Since the product’s presentation, ALPLA has continuously worked on improving the production processes and Golden Compound has carried out extensive testing on the coffee capsules. Various independent organisations have conducted practical experiments on the capsules’ biological decomposition (industrially and at home) and compared the life-cycle assessments of the certified, home-compostable coffee capsule with competing products.
The independent nova-Institute confirmed in September 2019 that disposal of used coffee capsules in garden compost provides a diverse range of benefits for both people and the environment. Just the production of the capsules alone helps conserve fossil fuels. By disposing of the capsules in the garden compost, waste flows and transportation activities are reduced because centralised collection becomes is not needed. Home composting preserves the coffee grounds and the nutrient-laden ingredients found in them for the materials cycle since the end products can be used as garden fertiliser. According to the nova-Institut, this method of disposal also promotes consumer understanding of natural cycles. They say that ‘overall, the home-compostable coffee capsule is an example of a circular economy, because the capsule waste in its entirety ends up being used for a good purpose’.
This assessment by an independent institution is highly important to ALPLA. That’s because ALPLA has a goal of making all packaging 100 per cent recyclable by 2025 and is involved in the expansion of recycling activities worldwide. The company is calling for plastic to remain in the materials cycle for as long as possible and, where possible, recycled into bottles or other packaging. ALPLA believes that downcycling and thermal recycling should be avoided as much as possible. For coffee capsules, however, composting is an excellent use, as illustrated above.
Details about the home-compostable coffee capsule from ALPLA and Golden Compound

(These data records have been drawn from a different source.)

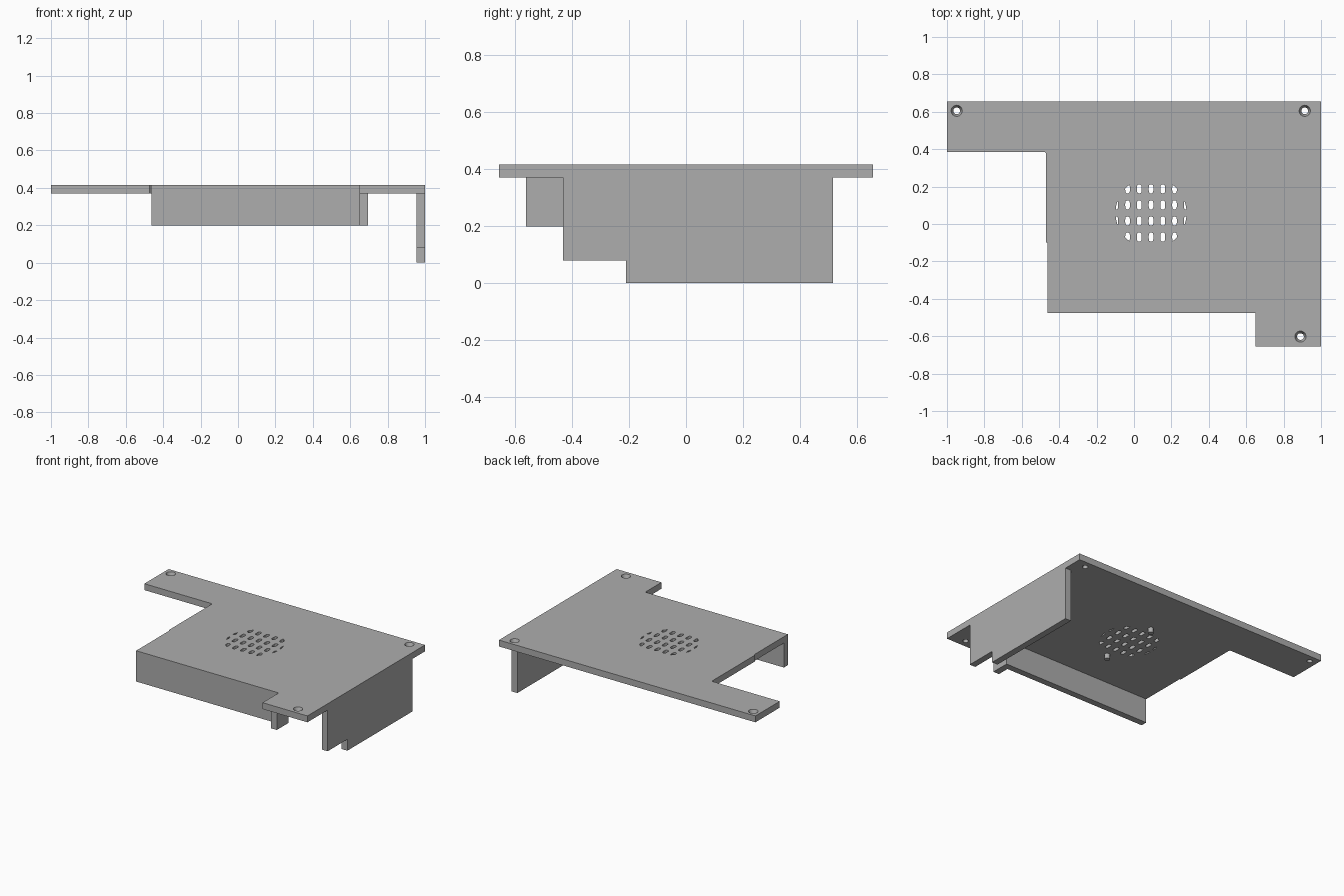
import bpy, bmesh, math

if "Cube" in bpy.data.objects:
    bpy.data.objects.remove(bpy.data.objects["Cube"])

GREY = (0.42, 0.42, 0.42, 1)
mat = bpy.data.materials.new("plain_grey")
mat.use_nodes = True
mat.diffuse_color = GREY
mat.node_tree.nodes["Principled BSDF"].inputs["Base Color"].default_value = GREY

BOTTOM, TOP, WALL = 0.37, 0.415, 0.045


def make(name, build):
    bm = bmesh.new()
    build(bm)
    bmesh.ops.recalc_face_normals(bm, faces=bm.faces)
    mesh = bpy.data.meshes.new(name)
    bm.to_mesh(mesh)
    bm.free()
    mesh.materials.append(mat)
    obj = bpy.data.objects.new(name, mesh)
    bpy.context.scene.collection.objects.link(obj)
    return obj


def extrude(bm, points, offset):
    """Fill an outline and sweep it along an offset."""
    face = bm.faces.new([bm.verts.new(p) for p in points])
    new = bmesh.ops.extrude_face_region(bm, geom=[face])["geom"]
    verts = [v for v in new if isinstance(v, bmesh.types.BMVert)]
    bmesh.ops.translate(bm, verts=verts, vec=offset)


def prism(bm, outline, z0, z1):
    extrude(bm, [(x, y, z0) for x, y in outline], (0, 0, z1 - z0))


def box(bm, x0, x1, y0, y1, z0, z1):
    prism(bm, [(x0, y0), (x1, y0), (x1, y1), (x0, y1)], z0, z1)


def ring(cx, cy, r, n=32):
    return [(cx + r * math.cos(2 * math.pi * i / n),
             cy + r * math.sin(2 * math.pi * i / n)) for i in range(n)]


def boolean(obj, cutter, operation):
    """Bake a boolean and discard the helper."""
    cutter.hide_render = True
    mod = obj.modifiers.new("cut", "BOOLEAN")
    mod.operation, mod.solver, mod.object = operation, "EXACT", cutter
    graph = bpy.context.evaluated_depsgraph_get()
    baked = bpy.data.meshes.new_from_object(obj.evaluated_get(graph))
    obj.modifiers.clear()
    obj.data = baked
    bpy.data.objects.remove(cutter)


# Top plate with a narrow arm and a front tab
fillet = [(-0.48 + 0.01 * math.sin(a), 0.375 + 0.01 * math.cos(a))
          for a in (math.pi / 2, math.pi / 4, 0)]
outline = [(-1, 0.655), (-1, 0.385)] + fillet[::-1] + [
    (-0.47, -0.1), (-0.462, -0.1), (-0.462, -0.475), (0.65, -0.475),
    (0.65, -0.655), (1, -0.655), (1, 0.655)]
plate = make("top_plate", lambda bm: prism(bm, outline, BOTTOM, TOP))

# Vent slots, trimmed to a circle
VX, VY, VR = 0.091, 0.059, 0.19


def slots(bm):
    half, radius = 0.012, 0.0125
    for col in range(-3, 4):
        for row in (-1.5, -0.5, 0.5, 1.5):
            if abs(col) == 3 and abs(row) > 1:
                continue
            cx, cy = VX + col * 0.0628, VY + row * 0.0858
            pts = [(x, y + math.copysign(half, y - cy))
                   for x, y in ring(cx, cy, radius, 18) if abs(y - cy) > 1e-5]
            pts += [(cx - radius, cy), (cx + radius, cy)]
            pts.sort(key=lambda p: math.atan2(p[1] - cy, p[0] - cx))
            prism(bm, pts, BOTTOM - 0.05, TOP + 0.05)


slot_cutter = make("slot_cutter", slots)
trim = make("vent_trim", lambda bm: prism(bm, ring(VX, VY, VR, 64), 0.2, 0.6))
boolean(slot_cutter, trim, "INTERSECT")
boolean(plate, slot_cutter, "DIFFERENCE")


# Countersunk screw holes
def sink(bm, x, y):
    levels = [(0.018, BOTTOM - 0.02), (0.018, BOTTOM + 0.015),
              (0.03, TOP), (0.03, TOP + 0.02)]
    loops = [[bm.verts.new((px, py, z)) for px, py in ring(x, y, r)]
             for r, z in levels]
    for a, b in zip(loops, loops[1:]):
        for i in range(len(a)):
            bm.faces.new((a[i - 1], a[i], b[i], b[i - 1]))
    bm.faces.new(loops[0])
    bm.faces.new(loops[-1])


for hx, hy in ((-0.948, 0.605), (0.913, 0.605), (0.89, -0.602)):
    hole = make("hole_cutter", lambda bm: sink(bm, hx, hy))
    boolean(plate, hole, "DIFFERENCE")

# Side wall with a stepped lower edge
profile = [(-0.43, BOTTOM), (-0.43, 0.08), (-0.21, 0.08), (-0.21, 0),
           (0.515, 0), (0.515, BOTTOM)]
make("side_wall", lambda bm: extrude(
    bm, [(1 - WALL, y, z) for y, z in profile], (WALL, 0, 0)))

# Front wall and the short return at its end
make("front_wall", lambda bm: box(
    bm, -0.462, 0.65, -0.475, -0.43, 0.198, BOTTOM))
make("front_wall_return", lambda bm: box(
    bm, 0.65, 0.65 + WALL, -0.56, -0.43, 0.198, BOTTOM))

# Fan locating pegs under the plate
for side, label in ((-1, "front"), (1, "back")):
    make(label + "_fan_peg", lambda bm: prism(
        bm, ring(VX, VY + side * 0.216, 0.018, 24), 0.335, BOTTOM))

The capsule is manufactured from the material Golden Compound green. This material consists of an organically based substance (BioPBSTM) and the ground natural fibres of sunflower seed hulls. PBS can be fully manufactured from renewable resources and is biodegradable. It uses carbon previously absorbed by plants from the atmosphere. This creates a carbon cycle which doesn’t increase the CO2 levels in the atmosphere. The natural fibres are from the hulls of sunflower seeds and are a by-product of the food industry while not competing with food production.
In addition, Golden Compound green possesses excellent barrier characteristics. The oxygen barrier is comparable with conventional plastics such as PBT, making the single-layer coffee capsule aroma-proof and enabling a simple outer packaging made of paper, for example.
Extensive testing and certification (including ‘OK compost HOME’ by TÜV Austria) prove that the coffee capsules decompose in the garden compost within six months. The material Golden Compound green degrades into its core elements of water, CO2 and biomass without leaving any permanent microparticles. Composting generates humus and fertiliser, and the coffee grounds contain plant nutrients such as potassium, phosphorus and nitrogen. Unlike thermal recycling, the nutrients of the coffee grounds remain in the materials cycle.